[Opening RECORDS PROVIDED section]

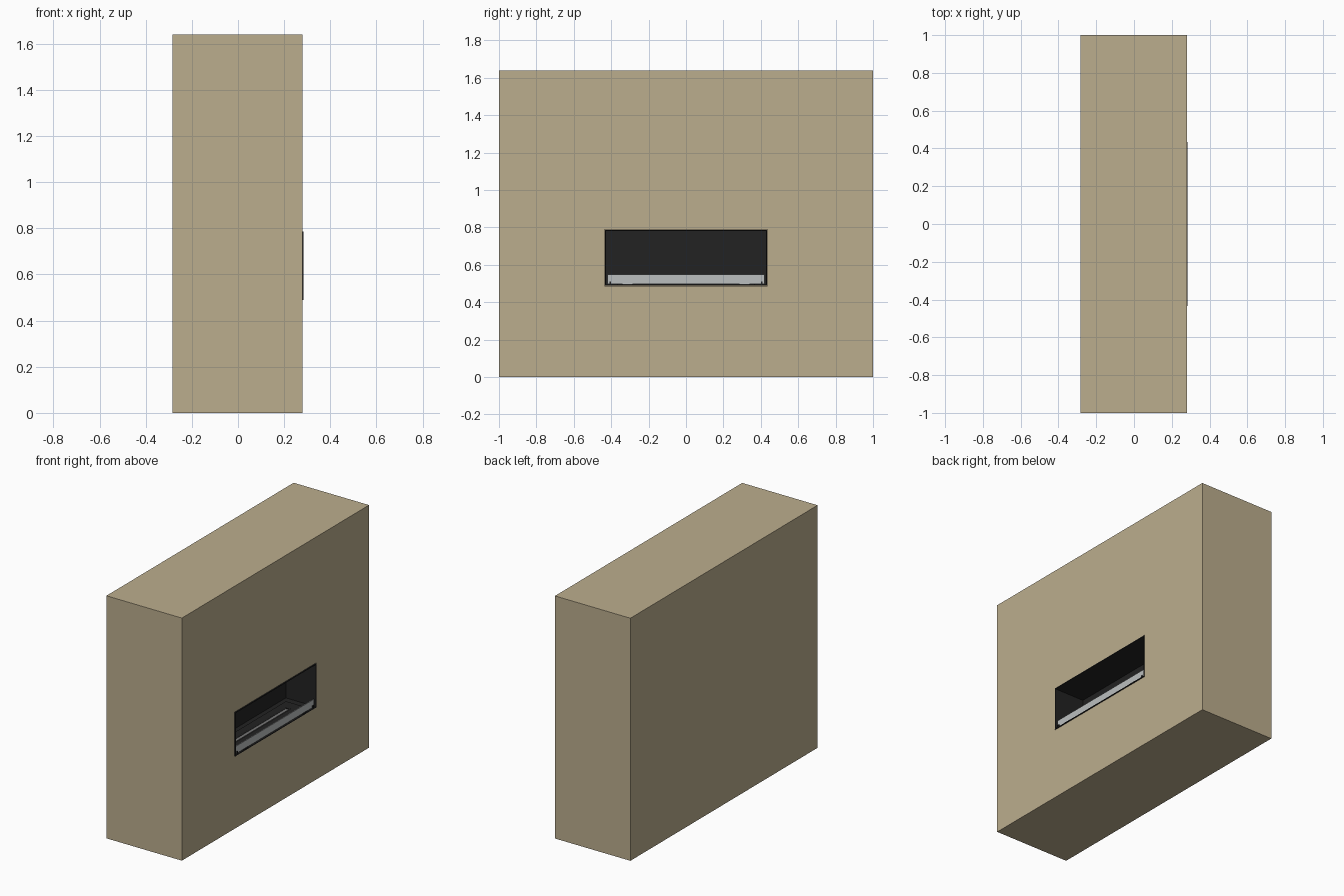
import bpy

if "Cube" in bpy.data.objects:
    bpy.data.objects.remove(bpy.data.objects["Cube"])

def material(name, rgb):
    m = bpy.data.materials.new(name)
    m.diffuse_color = (*rgb, 1)
    m.use_nodes = True
    m.node_tree.nodes["Principled BSDF"].inputs["Base Color"].default_value = m.diffuse_color
    return m

TAN = material("plaster", (0.50, 0.42, 0.27))
BLACK = material("black_steel", (0.016, 0.016, 0.016))
GREY = material("burner_steel", (0.18, 0.18, 0.18))
GLASS = material("pale_glass", (0.50, 0.52, 0.52))

def box(name, x, y, z, mat):
    """Box given by its (min, max) range on each axis."""
    bpy.ops.mesh.primitive_cube_add(size=1, location=[sum(r) / 2 for r in (x, y, z)])
    o = bpy.context.object
    o.name = name
    o.scale = [r[1] - r[0] for r in (x, y, z)]
    bpy.ops.object.transform_apply(location=True, rotation=False, scale=True)
    o.data.materials.append(mat)
    return o

def cut(target, name, x, y, z):
    """Cut a box-shaped recess and take the cutter away again."""
    c = box(name, x, y, z, target.data.materials[0])
    c.hide_render = True
    mod = target.modifiers.new("recess", 'BOOLEAN')
    mod.object = c
    mod.solver = 'EXACT'
    bpy.context.view_layer.objects.active = target
    bpy.ops.object.modifier_apply(modifier=mod.name)
    bpy.data.objects.remove(c)

# Chimney breast with a recess in its +x face
wall = box("chimney_wall", (-0.284, 0.280), (-1, 1), (0, 1.64), TAN)
cut(wall, "wall_cutter", (0.050, 0.4), (-0.437, 0.437), (0.488, 0.789))

# Firebox: thin open steel shell, rim just proud of the wall
firebox = box("firebox", (0.052, 0.284), (-0.434, 0.434), (0.490, 0.786), BLACK)
cut(firebox, "firebox_cutter", (0.058, 0.4), (-0.429, 0.429), (0.495, 0.781))

# Burner tray with its long flame slot
tray = box("burner_tray", (0.100, 0.235), (-0.37, 0.37), (0.495, 0.506), BLACK)
cut(tray, "slot_cutter", (0.155, 0.185), (-0.29, 0.29), (0.500, 0.52))
box("burner_slot", (0.158, 0.182), (-0.285, 0.285), (0.500, 0.504), GREY)
for s, side in ((-1, "left"), (1, "right")):
    for x, row in ((0.153, "back"), (0.184, "front")):
        if s == 1:
            box(f"slot_trim_{row}", (x, x + 0.004), (-0.29, 0.29), (0.506, 0.510), GREY)
    # Glass clips and floor pads at each end
    box(f"glass_clip_{side}", (0.267, 0.280), sorted((s * 0.400, s * 0.410)), (0.495, 0.512), BLACK)
    box(f"floor_pad_{side}", (0.264, 0.281), sorted((s * 0.285, s * 0.340)), (0.495, 0.499), BLACK)

# Low glass guard along the opening
box("glass_guard", (0.270, 0.275), (-0.42, 0.42), (0.498, 0.548), GLASS)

[Closing RECORDS PROVIDED section]

Word for word, set down every record, keeping the images out.

● **ANSWER SPACE**
import bpy

if "Cube" in bpy.data.objects:
    bpy.data.objects.remove(bpy.data.objects["Cube"])

def material(name, rgb):
    m = bpy.data.materials.new(name)
    m.diffuse_color = (*rgb, 1)
    m.use_nodes = True
    m.node_tree.nodes["Principled BSDF"].inputs["Base Color"].default_value = m.diffuse_color
    return m

TAN = material("plaster", (0.50, 0.42, 0.27))
BLACK = material("black_steel", (0.016, 0.016, 0.016))
GREY = material("burner_steel", (0.18, 0.18, 0.18))
GLASS = material("pale_glass", (0.50, 0.52, 0.52))

def box(name, x, y, z, mat):
    """Box given by its (min, max) range on each axis."""
    bpy.ops.mesh.primitive_cube_add(size=1, location=[sum(r) / 2 for r in (x, y, z)])
    o = bpy.context.object
    o.name = name
    o.scale = [r[1] - r[0] for r in (x, y, z)]
    bpy.ops.object.transform_apply(location=True, rotation=False, scale=True)
    o.data.materials.append(mat)
    return o

def cut(target, name, x, y, z):
    """Cut a box-shaped recess and take the cutter away again."""
    c = box(name, x, y, z, target.data.materials[0])
    c.hide_render = True
    mod = target.modifiers.new("recess", 'BOOLEAN')
    mod.object = c
    mod.solver = 'EXACT'
    bpy.context.view_layer.objects.active = target
    bpy.ops.object.modifier_apply(modifier=mod.name)
    bpy.data.objects.remove(c)

# Chimney breast with a recess in its +x face
wall = box("chimney_wall", (-0.284, 0.280), (-1, 1), (0, 1.64), TAN)
cut(wall, "wall_cutter", (0.050, 0.4), (-0.437, 0.437), (0.488, 0.789))

# Firebox: thin open steel shell, rim just proud of the wall
firebox = box("firebox", (0.052, 0.284), (-0.434, 0.434), (0.490, 0.786), BLACK)
cut(firebox, "firebox_cutter", (0.058, 0.4), (-0.429, 0.429), (0.495, 0.781))

# Burner tray with its long flame slot
tray = box("burner_tray", (0.100, 0.235), (-0.37, 0.37), (0.495, 0.506), BLACK)
cut(tray, "slot_cutter", (0.155, 0.185), (-0.29, 0.29), (0.500, 0.52))
box("burner_slot", (0.158, 0.182), (-0.285, 0.285), (0.500, 0.504), GREY)
for s, side in ((-1, "left"), (1, "right")):
    for x, row in ((0.153, "back"), (0.184, "front")):
        if s == 1:
            box(f"slot_trim_{row}", (x, x + 0.004), (-0.29, 0.29), (0.506, 0.510), GREY)
    # Glass clips and floor pads at each end
    box(f"glass_clip_{side}", (0.267, 0.280), sorted((s * 0.400, s * 0.410)), (0.495, 0.512), BLACK)
    box(f"floor_pad_{side}", (0.264, 0.281), sorted((s * 0.285, s * 0.340)), (0.495, 0.499), BLACK)

# Low glass guard along the opening
box("glass_guard", (0.270, 0.275), (-0.42, 0.42), (0.498, 0.548), GLASS)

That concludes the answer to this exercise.